**TASK TO CARRY OUT:** Look through the entries for the line containing "for i, (x, y)". Then output that line and every line after it, exactly, to the end.
──────── SUPPLIED RECORDS ────────
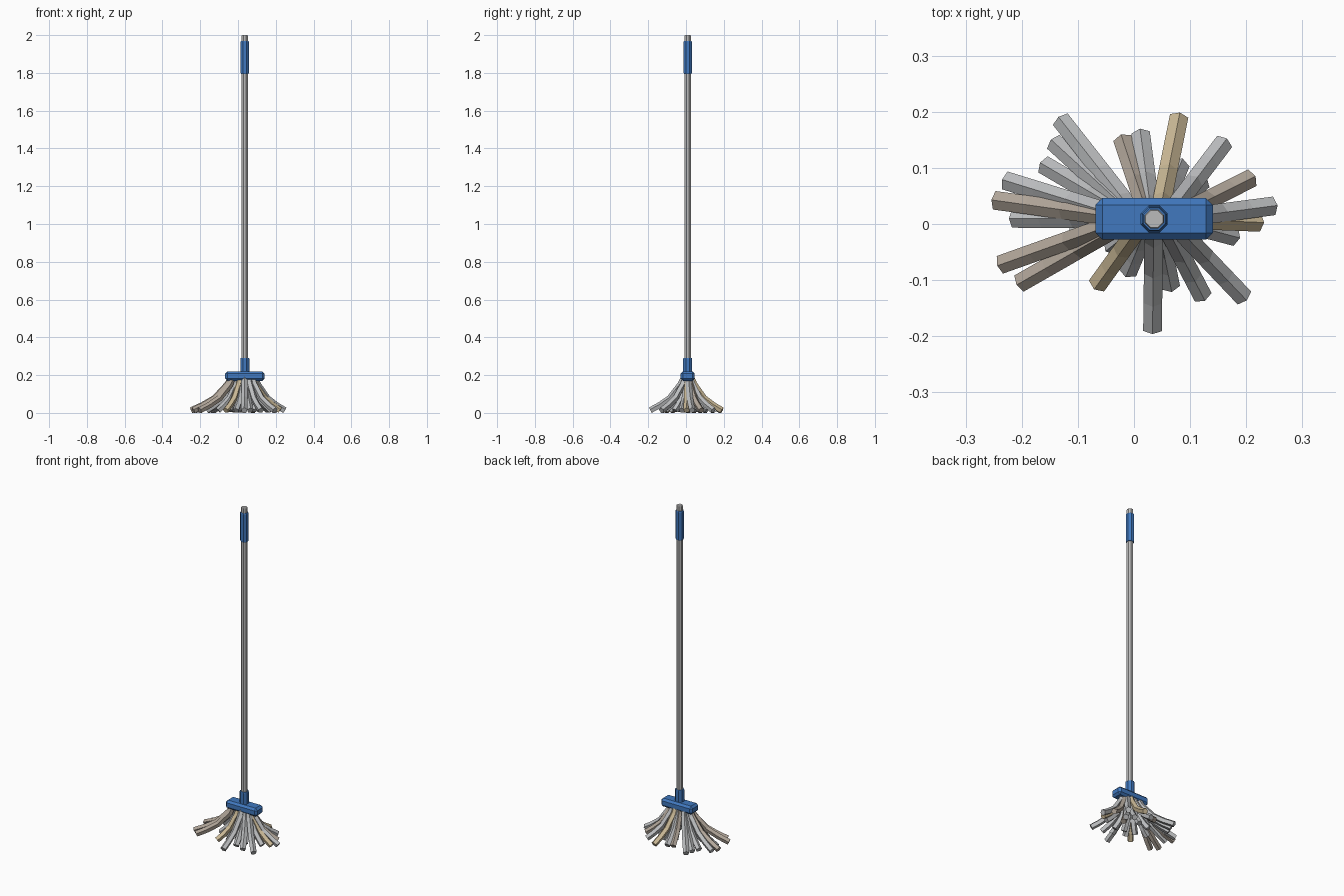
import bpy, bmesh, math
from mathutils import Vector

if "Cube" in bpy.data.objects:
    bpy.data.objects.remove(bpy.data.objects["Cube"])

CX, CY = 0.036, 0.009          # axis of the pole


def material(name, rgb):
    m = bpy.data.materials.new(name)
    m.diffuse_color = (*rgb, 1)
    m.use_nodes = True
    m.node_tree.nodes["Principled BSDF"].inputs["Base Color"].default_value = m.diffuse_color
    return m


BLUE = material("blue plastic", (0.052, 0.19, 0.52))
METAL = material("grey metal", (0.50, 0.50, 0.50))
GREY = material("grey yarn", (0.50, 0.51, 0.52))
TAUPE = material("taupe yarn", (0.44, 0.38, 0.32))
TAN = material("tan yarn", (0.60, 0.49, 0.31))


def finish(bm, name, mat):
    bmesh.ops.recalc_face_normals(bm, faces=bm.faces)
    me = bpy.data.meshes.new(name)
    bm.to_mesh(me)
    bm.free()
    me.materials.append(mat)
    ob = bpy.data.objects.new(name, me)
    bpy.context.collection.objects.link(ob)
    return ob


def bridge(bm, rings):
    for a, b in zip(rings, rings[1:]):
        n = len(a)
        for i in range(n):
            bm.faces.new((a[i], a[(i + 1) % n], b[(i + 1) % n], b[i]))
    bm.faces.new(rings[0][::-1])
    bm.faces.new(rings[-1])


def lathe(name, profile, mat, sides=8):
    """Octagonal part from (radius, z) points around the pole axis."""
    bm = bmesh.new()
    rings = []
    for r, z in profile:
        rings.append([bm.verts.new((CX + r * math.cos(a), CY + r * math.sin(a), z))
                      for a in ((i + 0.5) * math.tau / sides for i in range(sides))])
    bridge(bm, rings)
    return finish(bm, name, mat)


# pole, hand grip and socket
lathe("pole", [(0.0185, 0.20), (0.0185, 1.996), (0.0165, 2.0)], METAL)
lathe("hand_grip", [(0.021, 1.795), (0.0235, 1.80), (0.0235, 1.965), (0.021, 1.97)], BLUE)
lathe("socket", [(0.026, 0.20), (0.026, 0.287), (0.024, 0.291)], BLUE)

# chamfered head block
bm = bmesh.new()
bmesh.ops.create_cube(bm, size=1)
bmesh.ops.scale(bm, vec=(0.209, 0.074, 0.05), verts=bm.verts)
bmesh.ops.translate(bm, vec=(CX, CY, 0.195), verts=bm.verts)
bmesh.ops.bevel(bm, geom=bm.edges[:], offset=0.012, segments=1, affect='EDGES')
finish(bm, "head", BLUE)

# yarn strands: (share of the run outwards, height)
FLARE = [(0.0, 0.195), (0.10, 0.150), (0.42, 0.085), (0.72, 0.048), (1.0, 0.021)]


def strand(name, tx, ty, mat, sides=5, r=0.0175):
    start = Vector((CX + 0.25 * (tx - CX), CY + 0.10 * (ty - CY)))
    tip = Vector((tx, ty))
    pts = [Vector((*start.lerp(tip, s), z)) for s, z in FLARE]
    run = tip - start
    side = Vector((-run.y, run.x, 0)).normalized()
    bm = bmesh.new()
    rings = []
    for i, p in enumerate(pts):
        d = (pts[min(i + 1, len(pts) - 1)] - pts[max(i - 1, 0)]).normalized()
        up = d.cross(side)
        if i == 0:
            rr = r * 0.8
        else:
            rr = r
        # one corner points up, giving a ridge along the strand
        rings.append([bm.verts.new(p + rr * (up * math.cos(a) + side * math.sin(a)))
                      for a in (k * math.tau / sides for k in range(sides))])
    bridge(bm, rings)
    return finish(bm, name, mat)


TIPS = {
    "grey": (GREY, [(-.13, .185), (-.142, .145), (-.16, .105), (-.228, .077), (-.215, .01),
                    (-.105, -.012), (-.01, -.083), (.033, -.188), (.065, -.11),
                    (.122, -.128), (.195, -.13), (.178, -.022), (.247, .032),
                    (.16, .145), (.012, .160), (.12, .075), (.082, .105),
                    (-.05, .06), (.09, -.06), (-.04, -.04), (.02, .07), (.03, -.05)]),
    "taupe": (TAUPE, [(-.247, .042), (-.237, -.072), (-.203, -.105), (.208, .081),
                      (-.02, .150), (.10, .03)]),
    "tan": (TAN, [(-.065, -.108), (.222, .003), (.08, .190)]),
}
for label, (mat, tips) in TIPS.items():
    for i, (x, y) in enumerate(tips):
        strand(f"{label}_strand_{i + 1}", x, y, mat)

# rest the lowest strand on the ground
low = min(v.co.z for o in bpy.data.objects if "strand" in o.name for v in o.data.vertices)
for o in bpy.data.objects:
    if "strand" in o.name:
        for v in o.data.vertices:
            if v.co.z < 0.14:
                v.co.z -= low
────────
**REPLY TO THE EXERCISE:**
    for i, (x, y) in enumerate(tips):
        strand(f"{label}_strand_{i + 1}", x, y, mat)

# rest the lowest strand on the ground
low = min(v.co.z for o in bpy.data.objects if "strand" in o.name for v in o.data.vertices)
for o in bpy.data.objects:
    if "strand" in o.name:
        for v in o.data.vertices:
            if v.co.z < 0.14:
                v.co.z -= low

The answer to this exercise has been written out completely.